● **Required action**
Report the number of lines in the data below that hold "name", without any other words.

● **Data supplied**
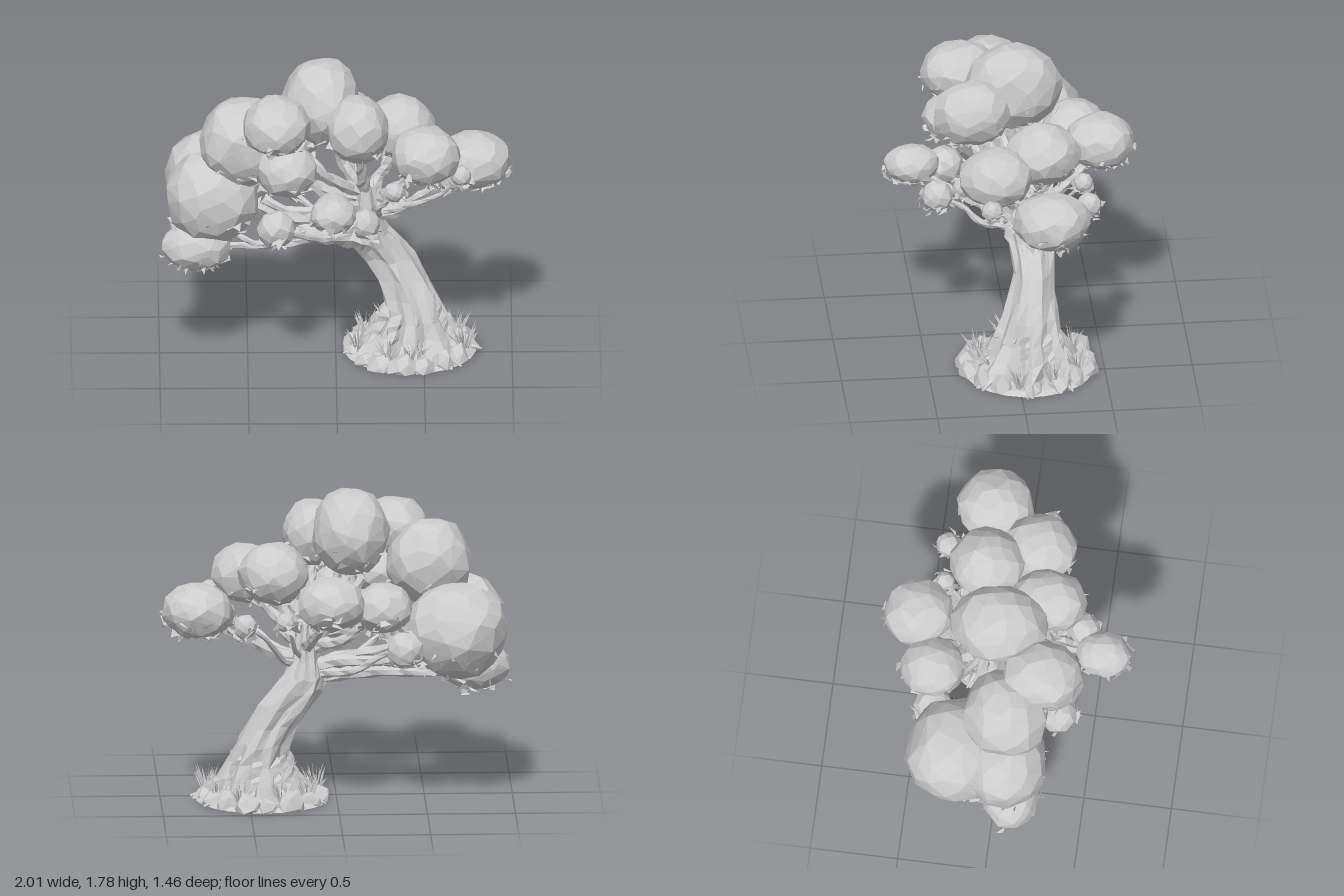
import * as THREE from 'three';
import { ConvexGeometry } from 'three/addons/geometries/ConvexGeometry.js';

const clay = new THREE.MeshStandardMaterial({ color: 0xcccccc, flatShading: true, side: THREE.DoubleSide });
clay.name = 'pale grey';

let seed = 7;
const rnd = () => (seed = (seed * 16807) % 2147483647) / 2147483647;
const jit = a => (rnd() * 2 - 1) * a;
const V = (x, y, z) => new THREE.Vector3(x, y, z);

function add(parent, name, geometry) {
  const m = new THREE.Mesh(geometry, clay);
  m.name = name;
  parent.add(m);
  return m;
}

function group(parent, name) {
  const g = new THREE.Group();
  g.name = name;
  parent.add(g);
  return g;
}

function fromTriangles(points) {
  const g = new THREE.BufferGeometry().setFromPoints(points);
  g.computeVertexNormals();
  return g;
}

// Faceted convex lump from evenly spread, jittered points
function lump(rx, ry, rz, n, rough) {
  const pts = [];
  for (let i = 0; i < n; i++) {
    const y = 1 - (2 * i + 1) / n, a = i * 2.39996 + jit(0.2);
    const r = Math.sqrt(1 - y * y), k = 1.01 + jit(rough);
    pts.push(V(Math.cos(a) * r * rx * k, y * ry * k, Math.sin(a) * r * rz * k));
  }
  return new ConvexGeometry(pts);
}

// Ragged leaves on the underside of a clump
function leaves(rx, ry, rz, n) {
  const pts = [];
  for (let i = 0; i < n; i++) {
    const y = -0.25 - 0.7 * rnd(), a = rnd() * 6.283, r = Math.sqrt(1 - y * y);
    const c = V(Math.cos(a) * r * rx, y * ry, Math.sin(a) * r * rz).multiplyScalar(0.97);
    for (let k = 0; k < 3; k++) pts.push(c.clone().add(V(jit(0.045), jit(0.04), jit(0.045))));
  }
  return fromTriangles(pts);
}

// Tapered crooked limb along a curve through the given vectors
function limb(points, r0, r1, sides = 6) {
  const curve = new THREE.CatmullRomCurve3(points);
  const n = points.length * 3;
  const g = new THREE.TubeGeometry(curve, n, 1, sides);
  const p = g.attributes.position, v = V();
  for (let i = 0; i <= n; i++) {
    const c = curve.getPointAt(i / n), r = r0 + (r1 - r0) * (i / n);
    for (let j = 0; j <= sides; j++) {
      const k = i * (sides + 1) + j;
      v.fromBufferAttribute(p, k).sub(c).multiplyScalar(r * (1 + 0.18 * Math.sin(i * 2.1 + (j % sides) * 2.7))).add(c);
      p.setXYZ(k, v.x, v.y, v.z);
    }
  }
  g.computeVertexNormals();
  return g;
}

// Branch from the trunk to a clump: runs outward low, then climbs into the foliage
function branchTo(end, r0) {
  const h = THREE.MathUtils.clamp(0.62 + (end.y - 0.72) * 0.5, 0.7, 0.96);
  const start = V(0.18, h, -0.07), pts = [start];
  for (const t of [0.25, 0.5, 0.75]) {
    const p = start.clone().lerp(end, t);
    p.y = h + (end.y - h) * Math.pow(t, 1.6);
    pts.push(p.add(V(jit(0.025), jit(0.025), jit(0.025))));
  }
  return limb([...pts, end], r0, r0 * 0.35);
}

// Trunk lofted through horizontal sections, with twisting ridges and flared roots
function trunkGeometry() {
  // y, centre x, centre z, radius x, radius z, ridge depth
  const rows = [
    [0, 0.43, -0.06, 0.33, 0.32, 0.24], [0.05, 0.44, -0.06, 0.27, 0.26, 0.22], [0.12, 0.45, -0.07, 0.21, 0.22, 0.18],
    [0.22, 0.45, -0.07, 0.165, 0.18, 0.14], [0.33, 0.42, -0.09, 0.145, 0.15, 0.12], [0.44, 0.37, -0.1, 0.14, 0.125, 0.12],
    [0.55, 0.3, -0.115, 0.145, 0.11, 0.1], [0.64, 0.23, -0.11, 0.14, 0.115, 0.1], [0.72, 0.19, -0.1, 0.11, 0.12, 0.1],
    [0.82, 0.18, -0.07, 0.075, 0.115, 0.12], [0.92, 0.18, -0.06, 0.065, 0.11, 0.15], [1.02, 0.17, -0.06, 0.045, 0.08, 0.1]];
  const N = 20, pos = [], idx = [];
  rows.forEach(([y, cx, cz, rx, rz, d], i) => {
    for (let j = 0; j < N; j++) {
      const a = j / N * Math.PI * 2;
      const k = 1 + d * Math.cos(7 * a + y * 4) + jit(0.05);
      pos.push(cx + Math.cos(a) * rx * k, y + (i ? jit(0.015) : 0), cz + Math.sin(a) * rz * k);
      if (i) {
        const b = (i - 1) * N + j, c = (i - 1) * N + (j + 1) % N;
        idx.push(b, b + N, c, c, b + N, c + N);
      }
    }
  });
  const g = new THREE.BufferGeometry();
  g.setAttribute('position', new THREE.Float32BufferAttribute(pos, 3));
  g.setIndex(idx);
  g.computeVertexNormals();
  return g;
}

// Tuft of thin pointed blades
function tuft(n) {
  const pts = [];
  for (let i = 0; i < n; i++) {
    const a = rnd() * 6.283, s = 0.035 * rnd(), lean = 0.02 + 0.06 * rnd(), h = 0.08 + 0.07 * rnd();
    const c = Math.cos(a), d = Math.sin(a), w = 0.006;
    const l = V(c * s - d * w, 0, d * s + c * w), r = V(c * s + d * w, 0, d * s - c * w);
    const m = V(c * (s + lean * 0.4), h * 0.6, d * (s + lean * 0.4)), t = V(c * (s + lean), h, d * (s + lean));
    pts.push(l, r, m, l, m, t, r, t, m);
  }
  return fromTriangles(pts);
}

export function createModel() {
  const tree = new THREE.Group();
  tree.name = 'tree';
  add(tree, 'trunk', trunkGeometry());

  // Foliage clumps, each carried by its own branch
  const crown = group(tree, 'crown');
  const branches = group(tree, 'branches');
  const clump = (x, y, z, rx, ry, rz, points, leafCount, branchRadius) => {
    add(crown, 'foliageClump', lump(rx, ry, rz, points, 0.045)).position.set(x, y, z);
    add(crown, 'undersideLeaves', leaves(rx, ry, rz, leafCount)).position.set(x, y, z);
    add(branches, 'branch', branchTo(V(x, y, z), branchRadius));
  };
  // Large clumps: centre, radii
  [
    [-0.08, 1.54, -0.04, 0.22, 0.25, 0.275], [-0.34, 1.51, 0.24, 0.195, 0.165, 0.225],
    [0.12, 1.48, 0.22, 0.175, 0.19, 0.22], [0.51, 1.27, 0.12, 0.195, 0.165, 0.21],
    [0.79, 1.12, -0.17, 0.205, 0.155, 0.22], [0.36, 1.33, -0.16, 0.2, 0.175, 0.21],
    [0.05, 1.23, -0.515, 0.195, 0.155, 0.195], [-0.25, 1.18, -0.4, 0.17, 0.14, 0.18],
    [-0.53, 1.34, 0.06, 0.245, 0.255, 0.245], [-0.67, 1, -0.22, 0.3, 0.27, 0.28],
    [-0.7, 1, 0.07, 0.27, 0.27, 0.24], [-0.79, 0.72, 0.12, 0.2, 0.14, 0.16],
    [-0.28, 1.25, 0.26, 0.175, 0.15, 0.2], [-0.02, 1.1, 0.55, 0.13, 0.11, 0.155]
  ].forEach(c => clump(...c, 85, 45, 0.042));
  // Small clumps: centre, radius
  [
    [-0.34, 0.91, 0.33, 0.11], [0.16, 0.98, 0.42, 0.09], [-0.38, 0.93, -0.38, 0.11], [0.64, 1.07, -0.02, 0.07],
    [0.53, 1.08, -0.41, 0.07], [0.3, 1.1, -0.4, 0.055], [0.71, 1.16, 0.16, 0.06], [0.33, 1.12, 0.29, 0.06]
  ].forEach(([x, y, z, r]) => clump(x, y, z, r, r, r, 40, 25, 0.01 + r * 0.2));
  // Heavy low limb and its thin drooping end
  add(branches, 'lowLimb', limb([V(0.27, 0.62, -0.1), V(0.12, 0.7, -0.04), V(-0.05, 0.74, 0.02), V(-0.22, 0.78, 0.05)], 0.09, 0.035));
  add(branches, 'lowTwig', limb([V(-0.18, 0.77, 0.05), V(-0.32, 0.74, 0.1), V(-0.42, 0.72, 0.12), V(-0.6, 0.8, 0.1)], 0.03, 0.012));

  // Ground: flat base, roots, rocks and grass
  const ground = group(tree, 'ground');
  const base = new THREE.CylinderGeometry(0.35, 0.38, 0.02, 22);
  add(ground, 'flatBase', base).position.set(0.42, 0.01, -0.07);
  for (let i = 0; i < 9; i++) {
    const a = i / 9 * 6.283 + 0.1;
    const at = (r, y) => V(0.43 + Math.cos(a) * r, y, -0.07 + Math.sin(a) * r);
    add(ground, 'root', limb([at(0.12, 0.25), at(0.21, 0.1), at(0.31, 0.035), at(0.4, 0.008)], 0.06, 0.006, 5));
  }
  for (let i = 0; i < 15; i++) {
    const a = i / 15 * 6.283 + jit(0.12), r = 0.045 + 0.03 * rnd(), h = 0.06 + 0.055 * rnd();
    const rock = lump(r * 1.25, h, r * 1.1, 18, 0.12);
    const p = rock.attributes.position;
    for (let k = 0; k < p.count; k++) p.setY(k, Math.max(0, p.getY(k)));
    rock.computeVertexNormals();
    add(ground, 'rock', rock).position.set(0.42 + Math.cos(a) * 0.31, 0, -0.07 + Math.sin(a) * 0.34);
  }
  [[0.12, 0.02], [0.17, -0.2], [0.3, 0.2], [0.42, 0.2], [0.48, 0.15], [0.73, 0], [0.68, -0.2], [0.55, -0.34], [0.32, -0.33]]
    .forEach(([x, z]) => add(ground, 'grassTuft', tuft(26)).position.set(x, 0.03, z));
  return tree;
}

● **Solution for this exercise**
6